● Problem
Go through the records, and copy each line in which the string "absarc" is present.

● Task data
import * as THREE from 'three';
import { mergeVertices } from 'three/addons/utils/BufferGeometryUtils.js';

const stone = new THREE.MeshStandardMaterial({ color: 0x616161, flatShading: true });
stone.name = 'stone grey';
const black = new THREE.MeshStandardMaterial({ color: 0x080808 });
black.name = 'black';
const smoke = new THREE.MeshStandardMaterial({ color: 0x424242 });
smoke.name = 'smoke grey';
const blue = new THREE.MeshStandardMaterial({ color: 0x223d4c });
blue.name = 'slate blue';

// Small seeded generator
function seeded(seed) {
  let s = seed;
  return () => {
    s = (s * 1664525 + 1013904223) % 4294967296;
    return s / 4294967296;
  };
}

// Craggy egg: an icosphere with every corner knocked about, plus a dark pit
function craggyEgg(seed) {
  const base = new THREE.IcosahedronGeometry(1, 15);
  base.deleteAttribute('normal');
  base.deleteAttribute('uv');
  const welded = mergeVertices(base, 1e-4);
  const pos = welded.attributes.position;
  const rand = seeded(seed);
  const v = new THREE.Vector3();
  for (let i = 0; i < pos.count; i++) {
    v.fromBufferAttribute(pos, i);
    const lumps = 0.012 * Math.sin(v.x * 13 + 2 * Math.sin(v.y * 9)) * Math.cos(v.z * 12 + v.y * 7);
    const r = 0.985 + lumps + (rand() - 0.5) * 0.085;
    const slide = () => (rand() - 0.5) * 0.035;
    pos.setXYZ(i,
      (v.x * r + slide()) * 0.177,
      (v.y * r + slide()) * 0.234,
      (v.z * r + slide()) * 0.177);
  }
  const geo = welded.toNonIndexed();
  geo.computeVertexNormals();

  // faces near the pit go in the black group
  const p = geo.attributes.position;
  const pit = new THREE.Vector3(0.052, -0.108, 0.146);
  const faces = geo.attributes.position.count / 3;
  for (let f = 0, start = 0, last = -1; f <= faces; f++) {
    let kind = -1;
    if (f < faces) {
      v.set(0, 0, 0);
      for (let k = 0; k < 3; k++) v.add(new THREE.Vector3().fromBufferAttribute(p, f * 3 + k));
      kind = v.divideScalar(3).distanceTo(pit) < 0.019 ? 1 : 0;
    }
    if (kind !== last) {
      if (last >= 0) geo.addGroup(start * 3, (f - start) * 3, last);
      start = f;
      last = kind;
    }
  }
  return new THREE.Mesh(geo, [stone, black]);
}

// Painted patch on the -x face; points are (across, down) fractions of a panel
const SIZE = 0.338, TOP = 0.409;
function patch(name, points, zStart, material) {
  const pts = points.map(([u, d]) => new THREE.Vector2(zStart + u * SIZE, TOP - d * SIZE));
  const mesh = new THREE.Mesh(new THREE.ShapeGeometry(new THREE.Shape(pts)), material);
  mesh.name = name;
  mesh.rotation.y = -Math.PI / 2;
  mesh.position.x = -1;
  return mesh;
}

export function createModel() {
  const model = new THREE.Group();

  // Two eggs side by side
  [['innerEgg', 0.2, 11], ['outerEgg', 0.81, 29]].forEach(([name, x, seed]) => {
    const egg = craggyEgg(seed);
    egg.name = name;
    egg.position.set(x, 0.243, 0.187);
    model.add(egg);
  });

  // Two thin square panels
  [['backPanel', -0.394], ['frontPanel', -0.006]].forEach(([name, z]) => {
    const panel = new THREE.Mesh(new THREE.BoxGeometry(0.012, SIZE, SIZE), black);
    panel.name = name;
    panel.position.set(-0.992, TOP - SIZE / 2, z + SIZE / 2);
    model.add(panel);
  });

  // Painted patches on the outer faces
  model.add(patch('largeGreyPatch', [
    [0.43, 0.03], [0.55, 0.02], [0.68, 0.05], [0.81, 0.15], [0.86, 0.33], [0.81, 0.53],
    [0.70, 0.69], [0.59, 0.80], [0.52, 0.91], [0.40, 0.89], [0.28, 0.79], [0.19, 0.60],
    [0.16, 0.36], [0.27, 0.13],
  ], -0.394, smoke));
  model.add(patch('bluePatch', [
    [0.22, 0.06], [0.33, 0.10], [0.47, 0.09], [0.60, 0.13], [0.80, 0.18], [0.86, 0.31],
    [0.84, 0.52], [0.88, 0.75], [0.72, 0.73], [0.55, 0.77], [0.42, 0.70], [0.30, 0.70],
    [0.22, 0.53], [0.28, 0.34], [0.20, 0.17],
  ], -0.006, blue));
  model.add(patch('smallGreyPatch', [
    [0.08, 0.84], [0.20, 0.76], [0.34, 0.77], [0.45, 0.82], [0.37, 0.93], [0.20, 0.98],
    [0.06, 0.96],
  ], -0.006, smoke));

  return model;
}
---
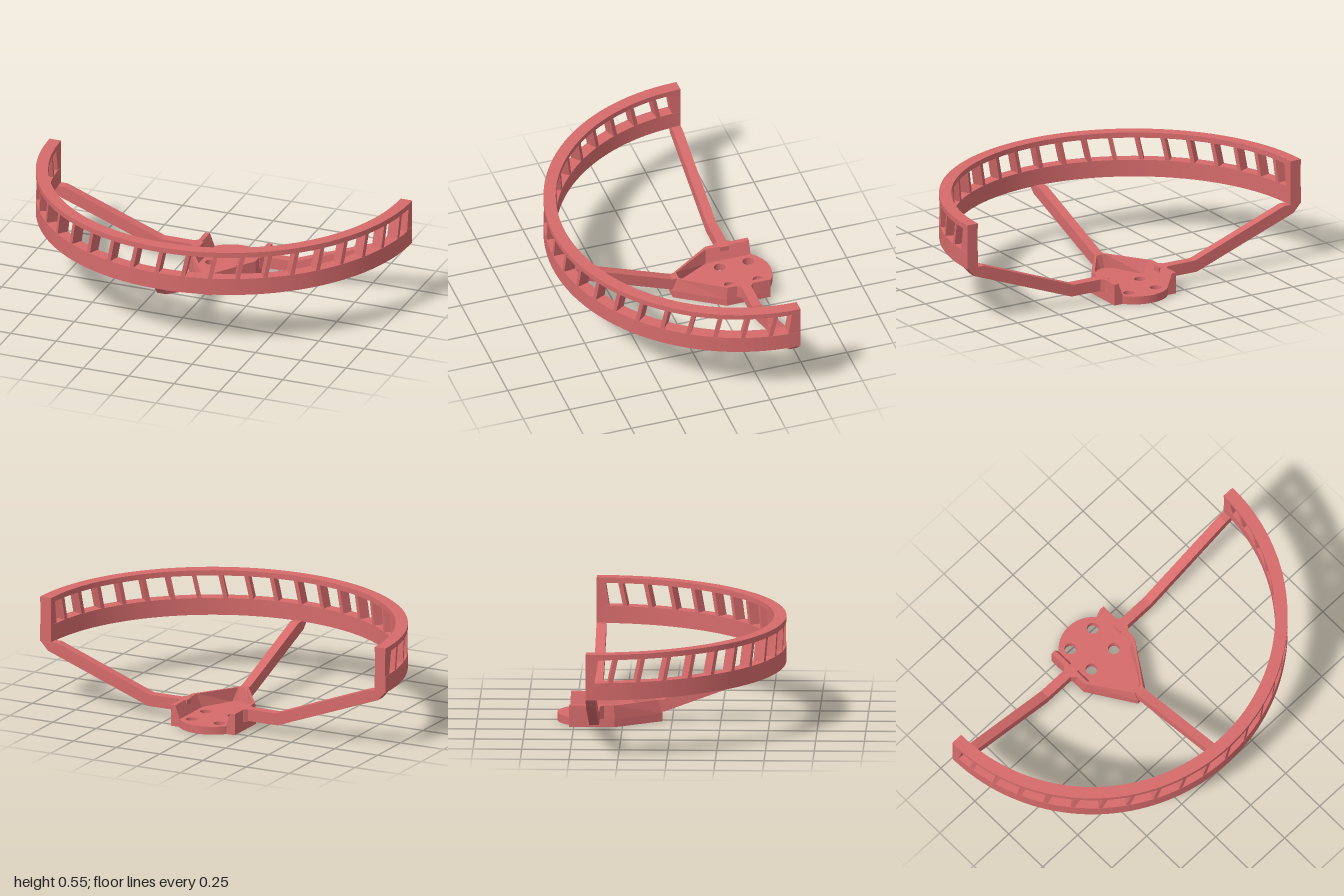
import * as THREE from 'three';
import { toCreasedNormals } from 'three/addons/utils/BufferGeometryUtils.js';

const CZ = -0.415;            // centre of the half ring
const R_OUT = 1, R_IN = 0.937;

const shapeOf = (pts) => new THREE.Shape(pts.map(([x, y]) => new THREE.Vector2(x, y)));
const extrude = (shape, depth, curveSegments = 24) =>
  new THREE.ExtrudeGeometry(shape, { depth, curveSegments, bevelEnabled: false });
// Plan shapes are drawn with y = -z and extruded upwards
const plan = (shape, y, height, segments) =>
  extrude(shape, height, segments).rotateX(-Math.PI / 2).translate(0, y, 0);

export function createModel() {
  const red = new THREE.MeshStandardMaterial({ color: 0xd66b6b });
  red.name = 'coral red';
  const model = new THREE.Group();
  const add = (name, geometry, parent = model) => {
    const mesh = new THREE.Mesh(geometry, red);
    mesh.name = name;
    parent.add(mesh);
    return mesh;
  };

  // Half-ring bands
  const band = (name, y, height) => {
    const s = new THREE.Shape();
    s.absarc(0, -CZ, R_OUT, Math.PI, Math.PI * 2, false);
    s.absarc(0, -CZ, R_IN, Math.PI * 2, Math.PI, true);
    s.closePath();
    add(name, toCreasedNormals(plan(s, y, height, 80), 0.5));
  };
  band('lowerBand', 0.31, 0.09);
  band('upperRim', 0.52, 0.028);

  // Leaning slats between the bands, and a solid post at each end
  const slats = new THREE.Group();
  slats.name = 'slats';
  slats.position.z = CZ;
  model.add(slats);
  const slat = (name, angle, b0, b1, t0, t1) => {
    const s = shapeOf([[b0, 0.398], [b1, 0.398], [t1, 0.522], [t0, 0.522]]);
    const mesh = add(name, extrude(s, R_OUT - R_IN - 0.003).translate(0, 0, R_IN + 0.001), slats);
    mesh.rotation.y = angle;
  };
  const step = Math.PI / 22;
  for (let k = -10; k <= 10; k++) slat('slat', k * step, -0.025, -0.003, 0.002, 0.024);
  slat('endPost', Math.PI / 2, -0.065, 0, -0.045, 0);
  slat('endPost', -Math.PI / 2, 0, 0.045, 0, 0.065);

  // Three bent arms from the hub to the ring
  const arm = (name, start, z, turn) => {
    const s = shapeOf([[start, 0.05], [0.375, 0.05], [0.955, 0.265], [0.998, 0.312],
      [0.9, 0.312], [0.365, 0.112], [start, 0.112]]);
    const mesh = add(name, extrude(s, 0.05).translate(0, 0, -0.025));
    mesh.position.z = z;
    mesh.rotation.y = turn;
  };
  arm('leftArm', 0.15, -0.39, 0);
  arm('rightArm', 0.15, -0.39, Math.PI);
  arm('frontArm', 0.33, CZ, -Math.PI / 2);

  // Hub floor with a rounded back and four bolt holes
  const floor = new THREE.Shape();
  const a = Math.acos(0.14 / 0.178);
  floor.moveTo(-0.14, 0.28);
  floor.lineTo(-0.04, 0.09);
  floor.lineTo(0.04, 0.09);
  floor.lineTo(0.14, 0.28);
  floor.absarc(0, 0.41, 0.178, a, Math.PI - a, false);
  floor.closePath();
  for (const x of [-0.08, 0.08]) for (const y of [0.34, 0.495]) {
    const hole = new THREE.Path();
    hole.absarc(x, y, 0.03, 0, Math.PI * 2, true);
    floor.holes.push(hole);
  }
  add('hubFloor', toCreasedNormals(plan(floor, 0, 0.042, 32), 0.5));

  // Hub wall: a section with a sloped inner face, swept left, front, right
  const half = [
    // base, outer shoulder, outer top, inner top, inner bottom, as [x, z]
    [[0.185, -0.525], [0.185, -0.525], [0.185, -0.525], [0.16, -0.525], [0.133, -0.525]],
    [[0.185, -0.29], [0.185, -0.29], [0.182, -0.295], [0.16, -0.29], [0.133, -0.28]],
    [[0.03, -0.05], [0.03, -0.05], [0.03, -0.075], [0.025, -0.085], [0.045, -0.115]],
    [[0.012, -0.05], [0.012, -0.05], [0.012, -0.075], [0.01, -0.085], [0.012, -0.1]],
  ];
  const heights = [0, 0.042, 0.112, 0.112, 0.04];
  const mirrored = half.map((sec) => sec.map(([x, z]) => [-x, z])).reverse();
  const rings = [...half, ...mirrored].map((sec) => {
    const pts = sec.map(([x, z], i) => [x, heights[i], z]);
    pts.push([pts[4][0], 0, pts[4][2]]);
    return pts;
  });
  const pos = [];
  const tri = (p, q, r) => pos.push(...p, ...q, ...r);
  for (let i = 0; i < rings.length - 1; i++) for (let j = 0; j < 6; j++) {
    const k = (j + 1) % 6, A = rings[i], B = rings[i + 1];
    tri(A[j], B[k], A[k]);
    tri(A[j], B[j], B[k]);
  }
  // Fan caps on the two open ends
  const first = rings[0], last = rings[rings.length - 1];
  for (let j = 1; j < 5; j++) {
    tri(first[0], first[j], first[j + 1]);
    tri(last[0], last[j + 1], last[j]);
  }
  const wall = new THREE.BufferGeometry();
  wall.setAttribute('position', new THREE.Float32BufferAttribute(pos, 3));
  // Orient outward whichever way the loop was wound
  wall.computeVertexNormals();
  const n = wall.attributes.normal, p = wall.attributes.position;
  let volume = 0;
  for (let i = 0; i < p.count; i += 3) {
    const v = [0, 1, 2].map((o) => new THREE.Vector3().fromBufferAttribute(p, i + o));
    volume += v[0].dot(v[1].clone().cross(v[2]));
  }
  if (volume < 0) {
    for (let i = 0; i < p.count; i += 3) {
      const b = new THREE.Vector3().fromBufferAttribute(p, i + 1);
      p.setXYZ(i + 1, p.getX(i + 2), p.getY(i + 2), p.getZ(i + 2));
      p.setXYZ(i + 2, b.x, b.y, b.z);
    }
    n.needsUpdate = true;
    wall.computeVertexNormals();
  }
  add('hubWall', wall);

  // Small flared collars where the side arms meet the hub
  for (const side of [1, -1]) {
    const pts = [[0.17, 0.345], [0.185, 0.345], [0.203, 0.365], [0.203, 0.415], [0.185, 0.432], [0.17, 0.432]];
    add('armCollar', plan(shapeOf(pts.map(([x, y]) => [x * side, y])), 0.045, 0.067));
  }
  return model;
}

● Exercise answer
    s.absarc(0, -CZ, R_OUT, Math.PI, Math.PI * 2, false);
    s.absarc(0, -CZ, R_IN, Math.PI * 2, Math.PI, true);
  floor.absarc(0, 0.41, 0.178, a, Math.PI - a, false);
    hole.absarc(x, y, 0.03, 0, Math.PI * 2, true);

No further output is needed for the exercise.